The objective of this paper was to determine whether sugar industry-related organizations influenced textual changes between the draft and final versions of the World Health Organization’s (WHO’s) 2015 guideline Sugars intake for adults and children.

Original Source

Reducing salt intake has been proposed to prevent cardiovascular disease in India. We sought to determine whether salt reductions would be beneficial or feasible, given the worry that unrealistically large reductions would be required, worsening iodine deficiency and benefiting only urban subpopulations.

Global food systems are not meeting the world's dietary needs. About one billion people are hungry, while two billion people are overweight. India, for example, is experiencing rises in both: since 1995 an additional 65 million people are malnourished, and one in five adults is now overweight. This coexistence of food insecurity and obesity may seem like a paradox, but over- and undernutrition reflect two facets of malnutrition. Underlying both is a common factor: food systems are not driven to deliver optimal human diets but to maximize profits.

Noncommunicable diseases pose an increasingly high burden of disease that threatens economic and social development, yet cost-effective health interventions exist. World leaders recognized the compelling case for action with the declaration at the United Nations high level meeting on noncommunicable diseases in September 2011. Since that meeting, the World Health Organization
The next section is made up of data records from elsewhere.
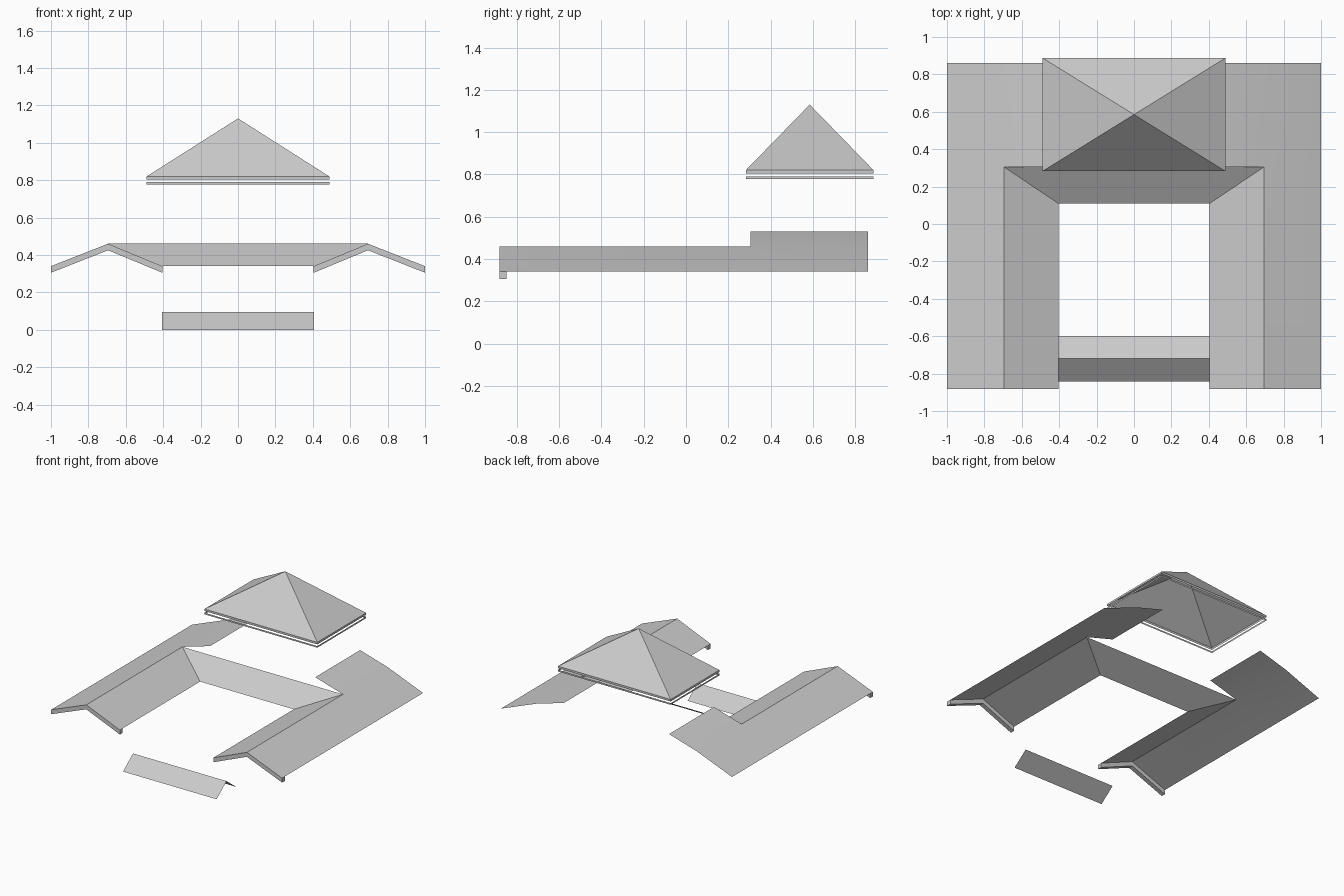
import bpy, bmesh

if "Cube" in bpy.data.objects:
    bpy.data.objects.remove(bpy.data.objects["Cube"])

EAVE, RIDGE = 0.34, 0.46          # heights of the wing roofs
OUT, MID, INN = 1.0, 0.695, 0.405  # x of outer eave, ridge, inner eave
FRONT, BACK = -0.88, 0.86


def make(name, verts, faces, mirror=False, smooth=False):
    """Mesh object from points, optionally mirrored across x."""
    mesh = bpy.data.meshes.new(name)
    mesh.from_pydata(verts, [], faces)
    bm = bmesh.new()
    bm.from_mesh(mesh)
    bmesh.ops.recalc_face_normals(bm, faces=bm.faces)
    # open sheets face upward
    if sum(f.normal.z * f.calc_area() for f in bm.faces) < -1e-4:
        bmesh.ops.reverse_faces(bm, faces=bm.faces)
    bm.to_mesh(mesh)
    bm.free()
    ob = bpy.data.objects.new(name, mesh)
    bpy.context.collection.objects.link(ob)
    if mirror:
        ob.modifiers.new("mirror", 'MIRROR').use_clip = False
    if smooth:
        bpy.ops.object.select_all(action='DESELECT')
        ob.select_set(True)
        bpy.context.view_layer.objects.active = ob
        bpy.ops.object.shade_smooth_by_angle()
    return ob


def extrude_profile(name, profile, y0, y1, **kw):
    """Open sheet: an (x, z) profile swept along y."""
    n = len(profile)
    verts = [(x, y, z) for y in (y0, y1) for x, z in profile]
    faces = [(i, i + 1, n + i + 1, n + i) for i in range(n - 1)]
    return make(name, verts, faces, **kw)


def band(name, x, y0, y1, z0, z1):
    """Open rectangular strip of four vertical walls."""
    ring = [(-x, y0), (x, y0), (x, y1), (-x, y1)]
    verts = [(a, b, z) for z in (z0, z1) for a, b in ring]
    faces = [(i, (i + 1) % 4, 4 + (i + 1) % 4, 4 + i) for i in range(4)]
    return make(name, verts, faces)


# Side wings: outer slope, mitred inner slope, and shallower rear rise
VALLEY, MITRE, TOP_X, TOP_Z = 0.305, 0.11, 0.455, 0.53
make("wing_roof", [
    (OUT, FRONT, EAVE), (MID, FRONT, RIDGE), (INN, FRONT, EAVE),
    (INN, MITRE, EAVE), (MID, VALLEY, RIDGE), (OUT, VALLEY, EAVE),
    (TOP_X, VALLEY, TOP_Z), (TOP_X, BACK, TOP_Z), (MID, BACK, RIDGE),
    (OUT, BACK, EAVE)],
    [(0, 5, 4, 1), (1, 4, 3, 2), (5, 9, 8, 4), (4, 8, 7, 6)],
    mirror=True, smooth=True)

# Connecting slope between the wings
make("link_roof", [(-INN, MITRE, EAVE), (INN, MITRE, EAVE),
                   (MID, VALLEY, RIDGE), (-MID, VALLEY, RIDGE)], [(0, 1, 2, 3)])

# Gable fascia boards at the front of the wings
DROP = 0.035
chevron = [(OUT, EAVE), (MID, RIDGE), (INN, EAVE),
           (INN, EAVE - DROP), (MID, RIDGE - DROP), (OUT, EAVE - DROP)]
verts = [(x, y, z) for y in (FRONT - 0.003, FRONT + 0.032) for x, z in chevron]
faces = [(i, (i + 1) % 6, 6 + (i + 1) % 6, 6 + i) for i in range(6)]
faces += [(0, 1, 4, 5), (1, 2, 3, 4), (6, 7, 10, 11), (7, 8, 9, 10)]
make("gable_fascia", verts, faces, mirror=True)

# Small ridged porch roof
porch = [(-0.843, 0.0), (-0.72, 0.095), (-0.598, 0.003)]
make("porch_roof", [(x, y, z) for x in (-INN, INN) for y, z in porch],
     [(0, 3, 4, 1), (1, 4, 5, 2)])

# Tower roof: open pyramid with a rim and a separate trim strip below
TX, TY0, TY1, TZ = 0.488, 0.283, 0.887, 0.82
make("tower_roof", [(-TX, TY0, TZ), (TX, TY0, TZ), (TX, TY1, TZ), (-TX, TY1, TZ),
                    (0, (TY0 + TY1) / 2, 1.13)],
     [(0, 1, 4), (1, 2, 4), (2, 3, 4), (3, 0, 4)])
band("tower_roof_rim", TX, TY0, TY1, 0.804, TZ)
band("tower_trim", TX, TY0, TY1, 0.778, 0.791)
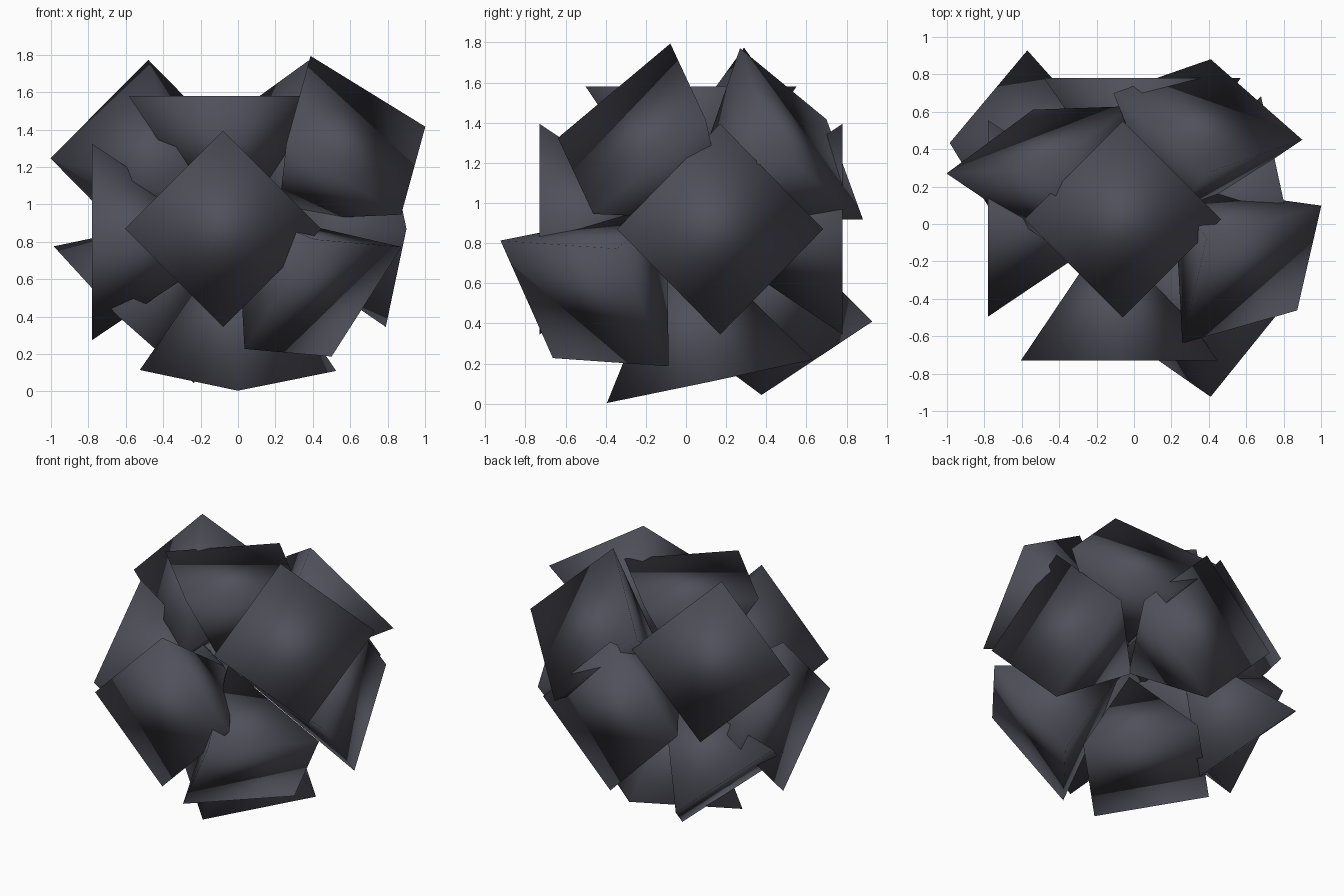
import bpy, bmesh
from mathutils import Vector

if "Cube" in bpy.data.objects:
    bpy.data.objects.remove(bpy.data.objects["Cube"])

RADIUS = 0.525    # centre to corner of each square face
DEPTH = 0.78      # face to inner tip
CORE = Vector((0, 0, 0.87))

dark = bpy.data.materials.new("dark_slate")
dark.diffuse_color = (0.08, 0.08, 0.105, 1)
dark.use_nodes = True
dark.node_tree.nodes["Principled BSDF"].inputs["Base Color"].default_value = dark.diffuse_color


def spike(name, p, q, r):
    """Square pyramid with its base outward; p, q, r are consecutive base corners."""
    p, q, r = Vector(p), Vector(q), Vector(r)
    centre = (p + r) / 2
    u = (p - r).normalized()
    n = u.cross(q - centre).normalized()
    if n.dot(centre - CORE) < 0:
        n = -n
    v = n.cross(u)
    bm = bmesh.new()
    base = [bm.verts.new(centre + d * RADIUS) for d in (u, v, -u, -v)]
    tip = bm.verts.new(centre - n * DEPTH)
    bm.faces.new(base)
    for i in range(4):
        bm.faces.new((base[(i + 1) % 4], base[i], tip))
    for f in bm.faces:
        f.smooth = True
    mesh = bpy.data.meshes.new(name)
    bm.to_mesh(mesh)
    bm.free()
    mesh.materials.append(dark)
    obj = bpy.data.objects.new(name, mesh)
    bpy.context.collection.objects.link(obj)


# Spikes along the main axes
spike("front_spike", (-0.08, -0.73, 1.39), (0.44, -0.73, 0.87), (-0.08, -0.73, 0.35))
spike("back_spike", (0.045, 0.78, 1.39), (0.57, 0.78, 0.87), (0.045, 0.78, 0.35))
spike("left_spike", (-0.78, 0.03, 1.32), (-0.78, 0.56, 0.80), (-0.78, 0.03, 0.28))
spike("right_spike", (0.79, 0.17, 1.39), (0.90, -0.34, 0.87), (0.79, 0.17, 0.35))
spike("top_spike", (-0.06, 0.55, 1.58), (0.47, 0.02, 1.58), (-0.06, -0.50, 1.58))
spike("bottom_spike", (0, -0.39, 0.005), (0.52, 0.12, 0.11), (0, 0.63, 0.22))

# Tilted spikes filling the diagonals
spike("upper_front_right_spike", (0.39, -0.08, 1.79), (0.25, -0.64, 1.33), (0.87, -0.46, 0.95))
spike("lower_front_right_spike", (0.41, -0.92, 0.81), (0.04, -0.66, 0.23), (0.50, -0.09, 0.19))
spike("upper_back_left_spike", (-0.48, 0.29, 1.77), (-1.0, 0.27, 1.25), (-0.54, 0.61, 0.78))
spike("upper_back_right_spike", (0.38, 0.27, 1.77), (0.90, 0.46, 1.26), (0.41, 0.88, 0.92))
spike("lower_back_left_spike", (-0.57, 0.93, 0.41), (-0.98, 0.42, 0.77), (-0.65, -0.12, 0.41))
Ministers of health, donor agencies, philanthropists, and international agencies will meet at Bamako, Mali, in November, 2008, to review global priorities for health research. These individuals and organisations previously set health priorities for WHO, either through its regular budget or extra-budgetary funds. We asked what insights can be gained as to their priorities from previous decisions within the context of WHO.